There are several definitions of passive, none of which sit terribly comfortably with me as descriptions of a child in a learning environment. We surely wouldn’t want them to be ‘not active or not participating’ and certainly ‘not working’ would be the opposite of our aims for a school pupil in lesson time. Perhaps there are those who would like young people to be ‘unresisting and receptive to external forces’, but it is my experience that other humans, even little ones, don’t tend to be that malleable without actively engaging in a process themselves.

Looking at synonyms for passive is even more worrying. Do we really want our young people sitting in classrooms to be described as ‘apathetic’, ‘indifferent’ or ‘uninvolved’?

In trying to gauge opinion on this amongst other education professionals, the general consensus seems to be that Wilshaw probably didn’t really mean ‘passive’, at least not in the way that I’ve defined it above. But if that were really the case then why not choose another word? Why pick a word – and then repeat it – which has so many connotations that are the antithesis of what we would like to see going on in our classrooms?

I fear that teachers have been so quick to welcome Wilshaw’s statement because they are desperate for someone in a position of power in education to throw them a lifeline – to tell them it’s ok, I trust you to teach however you like as long as you get the results. I would argue that if that’s the case why are inspectors bothering to go into lessons at all? Why not just look at the results if they don’t care about what’s happening in the classroom? Actually reading further into Wilshaw’s letter there are plenty of pedagogical preferences evident, from what resources teachers are choosing to use in the classroom to how they choose to set homework, but apparently questioning these choices does not ‘infring[e] the professional judgement of teachers’.

To be honest, though, it’s not really the teachers I’m worried about. Ok – there are probably a few who will use Wilshaw’s words as an excuse to make their workload lighter, will stop worrying so much about whether pupils are engaged or not because hey – even the HMCI says it’s ok for them to be passive. But in reality the vast majority of teachers want their students to be engaged and to learn, and they have the skills and professionalism to help them achieve that in a myriad of different ways.

What concerns me is what this acceptance of passivity – or in fact its promotion above more active learning methods if you look at the right wing interpretation – says about this governments aspirations for its young people.

Does it want to nurture a generation who can think for themselves, who can question the status quo, who can come up with new ways to face the world’s problems?

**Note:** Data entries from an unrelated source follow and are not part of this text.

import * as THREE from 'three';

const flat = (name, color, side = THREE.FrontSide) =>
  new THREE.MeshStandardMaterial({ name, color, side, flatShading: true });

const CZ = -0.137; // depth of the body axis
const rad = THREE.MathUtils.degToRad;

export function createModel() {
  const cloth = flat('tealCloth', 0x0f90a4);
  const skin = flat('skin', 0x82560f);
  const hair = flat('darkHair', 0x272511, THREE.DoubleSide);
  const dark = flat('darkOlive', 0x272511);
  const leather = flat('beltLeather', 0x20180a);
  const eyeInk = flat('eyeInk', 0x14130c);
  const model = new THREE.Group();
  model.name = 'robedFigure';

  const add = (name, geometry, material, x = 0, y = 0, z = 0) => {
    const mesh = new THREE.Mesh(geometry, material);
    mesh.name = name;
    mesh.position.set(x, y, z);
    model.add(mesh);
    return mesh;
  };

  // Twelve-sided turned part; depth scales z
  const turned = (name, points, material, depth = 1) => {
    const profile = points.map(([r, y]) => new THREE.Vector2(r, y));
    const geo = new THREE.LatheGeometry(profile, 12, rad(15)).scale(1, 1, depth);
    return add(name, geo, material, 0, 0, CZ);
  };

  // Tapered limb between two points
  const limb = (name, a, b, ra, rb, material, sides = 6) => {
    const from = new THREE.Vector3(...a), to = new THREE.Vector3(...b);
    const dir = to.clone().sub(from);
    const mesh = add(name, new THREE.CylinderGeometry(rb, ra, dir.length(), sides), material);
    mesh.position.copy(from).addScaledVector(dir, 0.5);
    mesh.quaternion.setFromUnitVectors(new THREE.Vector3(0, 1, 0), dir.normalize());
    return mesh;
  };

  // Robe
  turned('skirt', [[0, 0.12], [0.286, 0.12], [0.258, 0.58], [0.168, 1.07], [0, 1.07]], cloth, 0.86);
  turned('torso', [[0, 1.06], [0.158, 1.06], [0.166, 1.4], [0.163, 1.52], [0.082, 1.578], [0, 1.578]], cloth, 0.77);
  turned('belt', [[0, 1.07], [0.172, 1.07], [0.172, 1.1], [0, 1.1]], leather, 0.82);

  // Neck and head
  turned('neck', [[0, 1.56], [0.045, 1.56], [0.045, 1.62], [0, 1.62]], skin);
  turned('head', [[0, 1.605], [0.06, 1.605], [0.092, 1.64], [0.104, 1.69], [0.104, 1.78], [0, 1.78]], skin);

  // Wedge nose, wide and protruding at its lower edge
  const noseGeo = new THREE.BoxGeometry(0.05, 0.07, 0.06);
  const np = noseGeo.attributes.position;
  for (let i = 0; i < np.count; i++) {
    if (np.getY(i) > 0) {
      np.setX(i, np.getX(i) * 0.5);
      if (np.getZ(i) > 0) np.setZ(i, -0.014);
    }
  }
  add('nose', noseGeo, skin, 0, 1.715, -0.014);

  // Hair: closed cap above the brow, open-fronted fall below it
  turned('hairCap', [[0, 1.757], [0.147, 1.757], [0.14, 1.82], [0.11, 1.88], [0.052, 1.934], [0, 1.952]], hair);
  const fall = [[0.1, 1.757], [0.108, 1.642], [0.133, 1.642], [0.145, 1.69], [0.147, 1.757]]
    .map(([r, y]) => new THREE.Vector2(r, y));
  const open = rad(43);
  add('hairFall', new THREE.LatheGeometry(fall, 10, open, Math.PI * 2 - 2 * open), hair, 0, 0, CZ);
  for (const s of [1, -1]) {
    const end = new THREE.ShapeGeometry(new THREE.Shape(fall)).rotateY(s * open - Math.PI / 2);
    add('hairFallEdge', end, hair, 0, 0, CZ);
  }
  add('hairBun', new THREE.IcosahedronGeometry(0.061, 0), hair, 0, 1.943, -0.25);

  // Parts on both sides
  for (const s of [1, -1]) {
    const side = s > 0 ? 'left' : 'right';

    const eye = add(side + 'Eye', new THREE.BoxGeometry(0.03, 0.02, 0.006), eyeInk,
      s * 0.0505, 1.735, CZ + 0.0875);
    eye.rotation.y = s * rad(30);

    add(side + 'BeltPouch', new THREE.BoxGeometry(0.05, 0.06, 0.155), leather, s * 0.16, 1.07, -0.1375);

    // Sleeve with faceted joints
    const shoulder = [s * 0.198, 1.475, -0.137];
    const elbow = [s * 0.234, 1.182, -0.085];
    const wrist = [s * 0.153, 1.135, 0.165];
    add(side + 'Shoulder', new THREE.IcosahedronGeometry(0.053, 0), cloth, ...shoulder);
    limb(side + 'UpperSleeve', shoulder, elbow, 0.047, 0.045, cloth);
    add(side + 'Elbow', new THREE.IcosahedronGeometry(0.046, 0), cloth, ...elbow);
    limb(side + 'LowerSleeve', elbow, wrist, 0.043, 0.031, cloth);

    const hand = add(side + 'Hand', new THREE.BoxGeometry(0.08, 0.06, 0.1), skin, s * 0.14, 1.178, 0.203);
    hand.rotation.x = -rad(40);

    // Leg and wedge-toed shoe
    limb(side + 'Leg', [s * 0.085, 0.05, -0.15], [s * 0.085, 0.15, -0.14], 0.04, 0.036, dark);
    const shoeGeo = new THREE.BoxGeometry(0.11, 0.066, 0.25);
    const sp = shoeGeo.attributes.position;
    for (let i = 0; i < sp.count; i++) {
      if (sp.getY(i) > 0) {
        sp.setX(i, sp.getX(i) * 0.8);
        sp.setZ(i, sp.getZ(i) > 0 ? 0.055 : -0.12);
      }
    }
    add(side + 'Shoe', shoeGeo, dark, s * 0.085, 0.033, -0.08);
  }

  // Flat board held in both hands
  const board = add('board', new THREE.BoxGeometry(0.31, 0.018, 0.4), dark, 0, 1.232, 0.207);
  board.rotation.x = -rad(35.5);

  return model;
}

Or does it want to create a society who will be easily controlled, accept authority without question, carry forward a canon of knowledge whilst quietly going about their business and being exploited by those in positions of power?

Certainly the tactics used by the Tories so far, from their denigration of the right to strike to their desire to curb peaceful political protests, from Gove’s attempts to falsify information and then rewrite history to hide his tracks to their incredible attempts today to rebrand themselves as the worker’s party, would indicate the latter. As Tony Benn articulates so clearly, ‘a healthy, educated and confident nation is harder to govern‘.

Casual references to passivity being an acceptable mode for the classroom effectively discard decades of educational research aimed at creating empowered and effective citizens to return us to a model of learning whereby the child is an empty vessel waiting to be filled with the superior knowledge of the teacher and of wider society. This is not how I want our world to view young people, either as a teacher or as a parent, and I think we should be very wary of anyone who has such low expectations of our future generations.